    “The interesting thing about neon — ever since the creation of neon, it seems to go through these renaissance periods and we’re in another one right now,” said Hutson. “People seem to rediscover neon. And I think one thing that drives it is that we forget how it works or we don’t know how it works and it’s always fun to find out how things that are a little bit mysterious, like neon, works.”

    How neon works is a journey onto itself.

    We will let Huston explain:

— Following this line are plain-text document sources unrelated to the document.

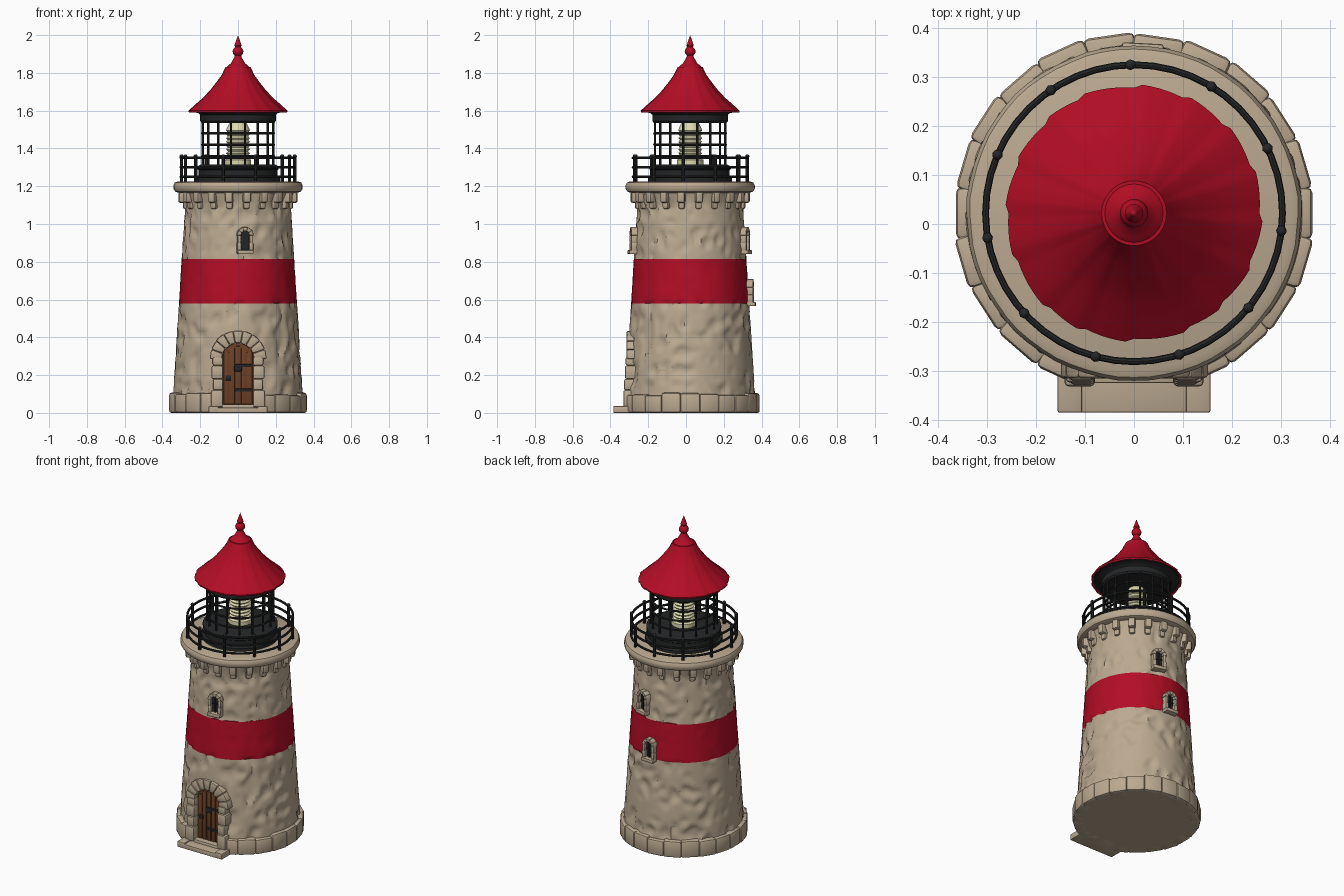
import bpy, bmesh, math, random
from math import pi, sin, cos, radians
from mathutils import Matrix, Vector, noise

random.seed(4)
if "Cube" in bpy.data.objects:
    bpy.data.objects.remove(bpy.data.objects["Cube"])


def material(name, r, g, b):
    m = bpy.data.materials.new(name)
    m.use_nodes = True
    m.diffuse_color = (r, g, b, 1)
    m.node_tree.nodes["Principled BSDF"].inputs["Base Color"].default_value = (r, g, b, 1)
    return m


stone = material("sandstone", 0.5, 0.4, 0.285)
red = material("red paint", 0.45, 0.004, 0.018)
iron = material("black iron", 0.018, 0.019, 0.02)
wood = material("door wood", 0.15, 0.052, 0.02)
glow = material("lamp glass", 0.72, 0.7, 0.42)
AXIS = Matrix.Translation((0, 0.022, 0))


def finish(name, bm, *mats):
    bmesh.ops.remove_doubles(bm, verts=bm.verts, dist=0.0001)
    bmesh.ops.recalc_face_normals(bm, faces=bm.faces)
    me = bpy.data.meshes.new(name)
    bm.to_mesh(me)
    bm.free()
    for m in mats:
        me.materials.append(m)
    ob = bpy.data.objects.new(name, me)
    bpy.context.collection.objects.link(ob)
    return ob


def lathe(name, profile, mat, seg=64, warp=None):
    """Spin (radius, height) points round the tower axis."""
    bm = bmesh.new()
    rows = []
    for r, z in profile:
        row = []
        for i in range(seg):
            a = 2 * pi * i / seg
            q = r * (warp(a, z) if warp else 1)
            row.append(bm.verts.new(AXIS @ Vector((q * cos(a), q * sin(a), z))))
        rows.append(row)
    for low, high in zip(rows, rows[1:]):
        for i in range(seg):
            j = (i + 1) % seg
            bm.faces.new((low[i], low[j], high[j], high[i]))
    return finish(name, bm, mat)


def block(bm, size, at, bevel=0.0, taper=1.0):
    """Bevelled box placed by a matrix; taper widens its top along x."""
    geo = bmesh.ops.create_cube(bm, size=1)
    for v in geo["verts"]:
        wide = taper if v.co.z > 0 else 1
        v.co = Vector((v.co.x * size[0] * wide, v.co.y * size[1], v.co.z * size[2]))
    edges = list({e for v in geo["verts"] for e in v.link_edges})
    bmesh.ops.transform(bm, matrix=at, verts=geo["verts"])
    if bevel:
        bmesh.ops.bevel(bm, geom=edges, offset=bevel, segments=2, affect='EDGES', profile=0.5)


def rod(bm, r, z0, z1, at):
    bmesh.ops.create_cone(bm, cap_ends=True, segments=8, radius1=r, radius2=r, depth=z1 - z0,
                          matrix=at @ Matrix.Translation((0, 0, (z0 + z1) / 2)))


def hoop(bm, ring, r, z, seg=48):
    grid = [[bm.verts.new(AXIS @ Vector(((ring + r * cos(t)) * cos(a), (ring + r * cos(t)) * sin(a),
                                        z + r * sin(t))))
             for t in [k * pi / 4 for k in range(8)]] for a in [2 * pi * i / seg for i in range(seg)]]
    for i in range(seg):
        for k in range(8):
            n, m = (i + 1) % seg, (k + 1) % 8
            bm.faces.new((grid[i][k], grid[n][k], grid[n][m], grid[i][m]))


def polar(a, r, z=0):
    """Frame on the tower wall whose local -y points outward."""
    return AXIS @ Matrix.Rotation(a, 4, 'Z') @ Matrix.Translation((r, 0, z)) @ Matrix.Rotation(pi / 2, 4, 'Z')


def arch_panel(bm, half, bottom, spring, y, at, thick):
    """Upright round-topped slab."""
    pts = [(-half, bottom), (half, bottom)]
    pts += [(half * cos(k * pi / 12), spring + half * sin(k * pi / 12)) for k in range(13)]
    face = bm.faces.new([bm.verts.new(at @ Vector((x, y, z))) for x, z in pts])
    ext = bmesh.ops.extrude_face_region(bm, geom=[face])
    vs = [g for g in ext["geom"] if isinstance(g, bmesh.types.BMVert)]
    bmesh.ops.translate(bm, verts=vs, vec=at.to_3x3() @ Vector((0, thick, 0)))


def arch_stones(bm, inner, outer, spring, count, depth, y, at, bevel):
    """Ring of wedge stones round an arch head."""
    mid, step = (inner + outer) / 2, pi / count
    for k in range(count):
        m = (at @ Matrix.Translation((0, y, spring)) @ Matrix.Rotation(pi / 2 - (k + 0.5) * step, 4, 'Y')
             @ Matrix.Translation((0, 0, mid)))
        block(bm, (2 * inner * math.tan(step / 2), depth, (outer - inner) * random.uniform(0.95, 1.08)),
              m, bevel, outer / inner)


# Tower shaft: weathered stone with a smooth painted band
BAND = (0.58, 0.815)


def weather(a, z):
    p = Vector((cos(a) * 5, sin(a) * 5, z * 11))
    strength = 0.008 if BAND[0] < z < BAND[1] else 0.04
    lump = max(0, abs(noise.noise(p)) - 0.2)
    return 1 - strength * min(lump * 3, 1) + 0.004 * noise.noise(p * 0.5)


def wall(z):
    return 0.35 - 0.064 * z


heights = sorted(set([0.05 + 0.0147 * i for i in range(72)] + list(BAND)))
shaft = [(0, 0.0), (0.35, 0.0)] + [(wall(z), z) for z in heights] + [(0.285, 1.12), (0.305, 1.18)]
tower = lathe("tower", shaft, stone, 128, weather)
tower.data.materials.append(red)
for f in tower.data.polygons:
    f.material_index = int(BAND[0] - 0.002 < f.center.z < BAND[1] + 0.002)
for v in tower.data.vertices:      # doorway recess
    if v.co.y < -0.2 and abs(v.co.x) < 0.1 and 0.01 < v.co.z < 0.38:
        v.co.y = max(v.co.y, -0.265)

# Plinth stones
bm = bmesh.new()
for i in range(22):
    a = 2 * pi * (i + 0.5) / 22 - pi / 2
    if abs(cos(a)) < 0.35 and sin(a) < 0:
        continue
    h = random.uniform(0.092, 0.108)
    block(bm, (0.106, 0.07, h), polar(a, 0.328 + random.uniform(0, 0.005), h / 2), 0.012)
finish("plinth_stones", bm, stone)

# Corbels and gallery slab
bm = bmesh.new()
for i in range(20):
    a = 2 * pi * (i + 0.5) / 20
    block(bm, (0.04, 0.06, 0.075), polar(a, 0.288, 1.15), 0.01)
    block(bm, (0.034, 0.04, 0.05), polar(a, 0.275, 1.105), 0.01)
finish("corbels", bm, stone)
lathe("gallery_slab", [(0, 1.165), (0.315, 1.165), (0.333, 1.172), (0.342, 1.187), (0.342, 1.205),
                       (0.335, 1.219), (0.32, 1.225), (0, 1.225)], stone, 64,
      lambda a, z: 1 + 0.006 * noise.noise(Vector((cos(a) * 6, sin(a) * 6, 0))))

# Gallery railing
bm = bmesh.new()
for i in range(11):
    at = polar(radians(-105) + 2 * pi * i / 11, 0.303)
    rod(bm, 0.009, 1.22, 1.362, at)
    bmesh.ops.create_uvsphere(bm, u_segments=8, v_segments=6, radius=0.011,
                              matrix=at @ Matrix.Translation((0, 0, 1.358)))
for z in (1.25, 1.3, 1.35):
    hoop(bm, 0.303, 0.007, z)
finish("gallery_railing", bm, iron)

# Lantern base, cage and head
lathe("lantern_base", [(0, 1.22), (0.222, 1.22), (0.222, 1.243), (0.208, 1.25), (0.208, 1.285),
                       (0.215, 1.29), (0.215, 1.305), (0.195, 1.315), (0, 1.315)], iron)
bm = bmesh.new()
for i in range(16):
    rod(bm, 0.0065, 1.3, 1.56, polar(2 * pi * (i + 0.5) / 16, 0.19))
for z in (1.36, 1.42, 1.48):
    hoop(bm, 0.19, 0.006, z)
finish("lantern_cage", bm, iron)
lathe("lantern_head", [(0, 1.535), (0.192, 1.535), (0.2, 1.545), (0.2, 1.578), (0.212, 1.588),
                       (0.247, 1.592), (0.247, 1.6), (0, 1.6)], iron)

# Lamp with ribbed lens
lens = [(0, 1.31), (0.07, 1.31), (0.07, 1.34)]
for i in range(8):
    lens += [(0.054, 1.345 + 0.02 * i), (0.063, 1.355 + 0.02 * i)]
lens += [(0.058, 1.51), (0.045, 1.535), (0, 1.54)]
lathe("lamp", lens, glow, 32)

# Roof of overlapping panels with a turned finial
def panels(a, z):
    return 1 + (0.03 * ((a * 16 / (2 * pi)) % 1) - 0.015 if z < 1.83 else 0)


lathe("roof", [(0.24, 1.598), (0.258, 1.59), (0.26, 1.6), (0.225, 1.632), (0.185, 1.667), (0.145, 1.71),
               (0.11, 1.755), (0.085, 1.79), (0.066, 1.832), (0, 1.835)], red, 96, panels)
lathe("finial", [(0, 1.81), (0.06, 1.815), (0.06, 1.832), (0.05, 1.842), (0.038, 1.85), (0.028, 1.868),
                 (0.018, 1.885), (0.017, 1.893), (0.026, 1.902), (0.029, 1.915), (0.024, 1.928),
                 (0.015, 1.937), (0.019, 1.945), (0.016, 1.955), (0.007, 1.98), (0, 2.0)], red, 24)

# Door surround: jamb stones, arch stones, step and threshold
bm = bmesh.new()
FREE = Matrix.Identity(4)
for s in (-1, 1):
    z = 0.03
    for k, (h, w) in enumerate(zip((0.09, 0.06, 0.07, 0.045), (0.062, 0.052, 0.06, 0.054))):
        block(bm, (w, 0.085, h), Matrix.Translation((s * (0.08 + w / 2), -0.289 + 0.004 * k, z + h / 2)), 0.009)
        z += h
    block(bm, (0.05, 0.14, 0.036), Matrix.Translation((s * 0.131, -0.315, 0.018)), 0.004)
arch_stones(bm, 0.083, 0.15, 0.285, 9, 0.08, -0.275, FREE, 0.009)
block(bm, (0.22, 0.14, 0.028), Matrix.Translation((0, -0.315, 0.014)), 0.003)
block(bm, (0.17, 0.07, 0.045), Matrix.Translation((0, -0.29, 0.0225)), 0.004)
finish("door_surround", bm, stone)

# Door: frame, planks, hinges and latch
bm = bmesh.new()
arch_panel(bm, 0.09, 0.03, 0.28, -0.284, FREE, 0.03)
for k in range(5):
    x = (k - 2) * 0.031
    top = 0.275 + math.sqrt(max(0, 0.078 ** 2 - x * x))
    block(bm, (0.028, 0.014, top - 0.045), Matrix.Translation((x, -0.286, (top + 0.045) / 2)), 0.003)
finish("door", bm, wood)
bm = bmesh.new()
for z in (0.12, 0.25):
    block(bm, (0.085, 0.008, 0.016), Matrix.Translation((0.03, -0.294, z)), 0.002)
block(bm, (0.03, 0.008, 0.026), Matrix.Translation((-0.052, -0.294, 0.185)), 0.003)
block(bm, (0.04, 0.008, 0.03), Matrix.Translation((0, -0.294, 0.235)), 0.003)
finish("door_ironwork", bm, iron)

# Windows: stone frame, sill, dark pane and bars
for name, deg, base in (("front", -83, 0.84), ("back_upper", 75, 0.84), ("back_lower", 87, 0.565)):
    at = polar(radians(deg), wall(base + 0.07), base)
    bm = bmesh.new()
    for s in (-1, 1):
        for k in range(2):
            block(bm, (0.022 - 0.004 * k, 0.045, 0.042),
                  at @ Matrix.Translation((s * 0.032, -0.004, 0.04 + 0.04 * k)), 0.004)
    arch_stones(bm, 0.022, 0.043, 0.1, 5, 0.045, -0.004, at, 0.003)
    block(bm, (0.085, 0.06, 0.022), at @ Matrix.Translation((0, -0.008, 0.011)), 0.005)
    finish(name + "_window_frame", bm, stone)
    bm = bmesh.new()
    arch_panel(bm, 0.024, 0.02, 0.1, -0.008, at, 0.009)
    block(bm, (0.005, 0.006, 0.1), at @ Matrix.Translation((0, -0.012, 0.07)))
    block(bm, (0.044, 0.006, 0.005), at @ Matrix.Translation((0, -0.012, 0.075)))
    finish(name + "_window_pane", bm, iron)

# Smooth shading with sharp edges kept
for ob in bpy.context.scene.objects:
    ob.select_set(ob.type == 'MESH')
    if ob.type == 'MESH':
        bpy.context.view_layer.objects.active = ob
bpy.ops.object.shade_smooth_by_angle(angle=radians(35))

    “There’s a natural phenomenon — inert gas will light up when electricity is passed through it. High voltage electricity will ionize the gases in the air and they give off light, and that is plasma, which is another state of matter that we don’t normally think about. Once the inert gases were isolated, they were able to achieve a very efficient way to create plasma lighting. And all neon signs in the beginning were called gas tube signs, because they are literally glass tubes that have had all the air evacuated out of them and a little bit of inert gas, like neon or argon, which are used commercially, introduced into the tube. When high voltage passes through, it lights up. So you have the scientific part of neon, which is that phenomenon, and you have the artistic part, which is the shaping of the glass.”

    Memory and Desire, running through Jan. 13, 2019, showcases a large scale outdoor work along with his extensive collection of vintage neon signs alongside and in conversation with about 15 neon sculptures from Huston’s current body of work.

    For more information, go to